Even though segwit2x chain has base transaction size limit of 1000000(possibly added to prevent quadratic hashing), it can cleverly used to make a transaction that is valid only in segwit2x chain but not on bitcoin chain.

Bitcoin Block Size = Bitcoin Header + Coinbase + Rest of transactions

Rest of transaction<= Bitcoin block size - header - Coinbase

Max single transaction size <= 1000000 - 80 </code>

A transaction which is slightly less than 1000000 can’t be a transaction in bitcoin block, but it can fit in segwit2x block. Note that this transaction is however does not pass the isStandard() checks in most reference clients. So, it is accepted or repaly by any node. It can still be mined by any miner.

Native replay protection using sigOps Limit:

The best way to attack bitcoin using the sigops limit per block was discussed at length in this bitcoin talk post. We use a similar bitcoin script to inflate the sigops count so that is accepted in segwit2x chain, but not in the bitcoin chain. Bitcoin uses SigOps limit 20,000k per block as a consensus rule. Also, because of the 520 bytes contraint on P2SH redeem script size, it is only possible to make a transaction with 15 such inputs(~225 SIGOPS) to pass bitcoin IsStandard() test. Therefore, this way would also require miner co-operation because making more sigops per transaction would fail IsStandard().

Providing replay protection as a service:

With the above native replay protection methods, you can get your coins split without relying on double-spending methods(like rbf with nlocktime) which are prone to re-org attacks. Once, you split your coins,

Sighash Types:

Most bitcoin transactions require signature to spend UTXO’s. An important question which is not discussed often is which data used in the signature. That is determined by the sighash. Here, I would just list the relevant sighash types for this experiment, but others can be found at bitcoin wiki. SIGHASH_SINGLE the only output signed is the one corresponding to this input (the output with the same output index number as this input), ensuring nobody can change your part of the transaction but allowing other signers to change their part of the transaction. SIGHASH_SINGLE can be combined with the SIGHASH_ANYONECANPAY (anyone can pay) SIGHASH_SINGLE BITWISEOR SIGHASH_ANYONECANPAY signs this one input and its corresponding output. Allows anyone to add or remove other inputs.

How to provide replay-transaction as a service?

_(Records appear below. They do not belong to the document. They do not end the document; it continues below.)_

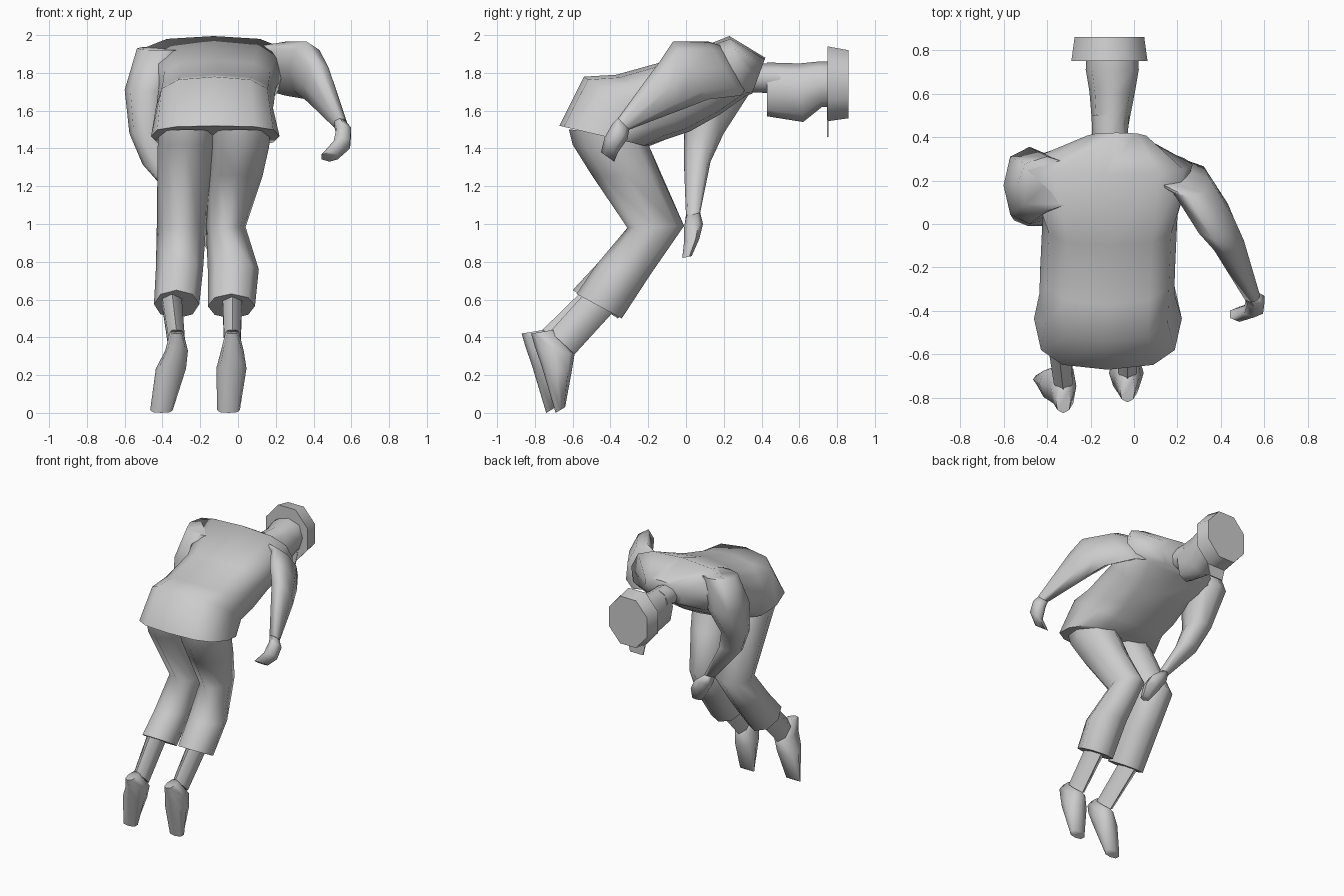
import bpy, bmesh, math
from mathutils import Vector

grey = bpy.data.materials.new("plain_grey")
grey.diffuse_color = (0.6, 0.6, 0.6, 1)


def finish(name, bm, angle):
    bmesh.ops.recalc_face_normals(bm, faces=bm.faces)
    me = bpy.data.meshes.new(name)
    bm.to_mesh(me)
    bm.free()
    me.materials.append(grey)
    ob = bpy.data.objects.new(name, me)
    bpy.context.collection.objects.link(ob)
    bpy.ops.object.select_all(action='DESELECT')
    ob.select_set(True)
    bpy.context.view_layer.objects.active = ob
    bpy.ops.object.shade_smooth_by_angle(angle=math.radians(angle))
    return ob


def loft(name, rings, sides=8, power=1.0, phase=0.0, angle=75):
    """Skin rings given as (y, z of one edge, y, z of opposite edge, x centre, half width)."""
    bm = bmesh.new()
    loops = []
    for y1, z1, y2, z2, x, hw in rings:
        mid = Vector((x, (y1 + y2) / 2, (z1 + z2) / 2))
        up = Vector((0, (y1 - y2) / 2, (z1 - z2) / 2))
        loop = []
        for i in range(sides):
            a = 2 * math.pi * (i + phase) / sides
            c, s = math.cos(a), math.sin(a)
            c = math.copysign(abs(c) ** power, c)
            s = math.copysign(abs(s) ** power, s)
            loop.append(bm.verts.new(mid + up * c + Vector((hw * s, 0, 0))))
        loops.append(loop)
    for a, b in zip(loops, loops[1:]):
        for i in range(sides):
            j = (i + 1) % sides
            bm.faces.new((a[i], a[j], b[j], b[i]))
    bm.faces.new(loops[0])
    bm.faces.new(loops[-1])
    return finish(name, bm, angle)


# Loose shirt, hem to collar
loft("shirt", [
    (-0.67, 1.52, -0.20, 1.41, -0.12, 0.34),
    (-0.54, 1.78, -0.10, 1.45, -0.125, 0.31),
    (-0.37, 1.79, 0.02, 1.49, -0.12, 0.31),
    (-0.10, 1.865, 0.18, 1.58, -0.11, 0.31),
    (0.23, 1.995, 0.32, 1.68, -0.13, 0.40),
    (0.42, 1.88, 0.35, 1.69, -0.08, 0.15)], sides=12, power=0.7)

# Left arm hanging in front of the knees
loft("left_sleeve", [
    (0.06, 1.92, 0.31, 1.94, -0.40, 0.135),
    (0.00, 1.70, 0.355, 1.72, -0.48, 0.12),
    (-0.01, 1.48, 0.20, 1.48, -0.485, 0.09),
    (-0.01, 1.30, 0.13, 1.33, -0.42, 0.085),
    (0.00, 1.04, 0.075, 1.06, -0.23, 0.04)], power=0.85)
loft("left_hand", [
    (0.00, 1.05, 0.075, 1.06, -0.23, 0.035),
    (-0.01, 0.98, 0.09, 1.00, -0.18, 0.07),
    (-0.01, 0.91, 0.07, 0.92, -0.135, 0.07),
    (-0.02, 0.82, 0.03, 0.83, -0.10, 0.04)], sides=6)

# Right arm swung back, with a raised elbow
loft("right_sleeve", [
    (0.20, 1.94, 0.32, 1.72, 0.10, 0.11),
    (0.12, 1.965, 0.29, 1.68, 0.25, 0.10),
    (-0.07, 1.965, 0.12, 1.66, 0.365, 0.095),
    (-0.14, 1.86, -0.01, 1.61, 0.425, 0.08),
    (-0.36, 1.56, -0.30, 1.50, 0.54, 0.04)])
loft("right_hand", [
    (-0.36, 1.56, -0.30, 1.50, 0.54, 0.035),
    (-0.39, 1.53, -0.31, 1.45, 0.56, 0.045),
    (-0.43, 1.46, -0.36, 1.38, 0.55, 0.05),
    (-0.45, 1.38, -0.38, 1.33, 0.485, 0.05)], sides=6)

# Trousers
loft("left_trouser", [
    (-0.62, 1.50, -0.22, 1.48, -0.27, 0.15),
    (-0.60, 1.42, -0.19, 1.40, -0.275, 0.15),
    (-0.31, 0.98, -0.01, 0.99, -0.30, 0.13),
    (-0.47, 0.79, -0.19, 0.73, -0.31, 0.125),
    (-0.60, 0.65, -0.36, 0.50, -0.325, 0.12)])
loft("right_trouser", [
    (-0.62, 1.50, -0.22, 1.48, 0.01, 0.16),
    (-0.60, 1.42, -0.19, 1.40, 0.01, 0.155),
    (-0.50, 1.26, -0.13, 1.25, -0.01, 0.14),
    (-0.31, 0.98, -0.01, 0.99, -0.065, 0.105),
    (-0.47, 0.79, -0.19, 0.73, -0.025, 0.135),
    (-0.58, 0.63, -0.34, 0.50, -0.035, 0.125)])

# Shins and pointed feet, the left pair set slightly further back
for side, dy, knee, heel, mid, toe in (
        ("left", -0.05, -0.35, -0.325, -0.355, -0.405),
        ("right", 0.0, -0.03, -0.03, -0.035, -0.05)):
    loft(side + "_shin", [
        (-0.53 + dy / 2, 0.64, -0.38 + dy / 2, 0.54, knee, 0.06),
        (-0.72 + dy, 0.43, -0.59 + dy, 0.31, heel, 0.05)], sides=6)
    loft(side + "_foot", [
        (-0.82 + dy, 0.42, -0.70 + dy, 0.44, heel, 0.035),
        (-0.80 + dy, 0.35, -0.59 + dy, 0.31, heel, 0.06),
        (-0.765 + dy, 0.25, -0.605 + dy, 0.22, mid, 0.08),
        (-0.69 + dy, 0.0, -0.64 + dy, 0.03, toe, 0.06)], power=0.8)

# Neck and head, face turned down
loft("neck", [
    (0.30, 1.85, 0.30, 1.70, -0.11, 0.08),
    (0.50, 1.85, 0.50, 1.69, -0.11, 0.085)])
loft("head", [
    (0.43, 1.855, 0.43, 1.57, -0.11, 0.08),
    (0.60, 1.85, 0.62, 1.54, -0.10, 0.105),
    (0.70, 1.86, 0.72, 1.62, -0.10, 0.122),
    (0.78, 1.86, 0.78, 1.62, -0.10, 0.118)], power=0.8)

# Octagonal cap with a small thin bill
k = 1 / math.cos(math.pi / 8)
loft("cap", [
    (0.75, 1.742 + 0.198 * k, 0.75, 1.742 - 0.198 * k, -0.113, 0.175 * k),
    (0.86, 1.74 + 0.18 * k, 0.86, 1.74 - 0.18 * k, -0.113, 0.16 * k)],
    phase=0.5, angle=60)
bm = bmesh.new()
bmesh.ops.create_cube(bm, size=1)
for v in bm.verts:
    half = 0.055 if v.co.z < 0 else 0.09
    v.co = (-0.11 + math.copysign(half, v.co.x), 0.75 + v.co.y * 0.008, 1.54 + v.co.z * 0.16)
finish("cap_bill", bm, 30)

Suppose you have already split coins by any method. That is you have different UTXO’s on both the chains.

Simply, create a transaction with 1 input and 1 output and sign it with SIGHASH_SINGLE and SIGHASH_ANYONECANPAY(bitwise OR), with the output amount being slightly higher than the input amount. Note that both the output address is also controlled by the sender, that way you get some extra fees for providing replay protection as a service. Thus, this way provides non-custodial non-interactive replay protection.This is non-custodial because all the signing takes places at offline at client side and it is non-interactive because this type of transactions are just shoot and forget and hope some will add outputs and mine it.

Then, you simply broadcast this transaction via the internet, reddit posts etc. People can add their own inputs/outputs with SIGHASH_ALL and get their coins split. Since the transaction spends 1 UTXO which is only valid in 1 chain, it is replay protected, plus it is also re-org protected if the UTXO was generated by native replay protection methods.

Consequences:

This will create a market for transactions, since people can easily add/remove outputs from this transaction, it is likely that the person paying the most fees will get his coins split first. But, the important part here is that this is non-interactive, so there is no co-ordination required between parties. This is a huge plus compared to approaches which involve interactive coin-join setup between parties.

Acknowledgments:

Ideas are derived from community learning through slack groups. If there is any fault in the article, please comment to let me know.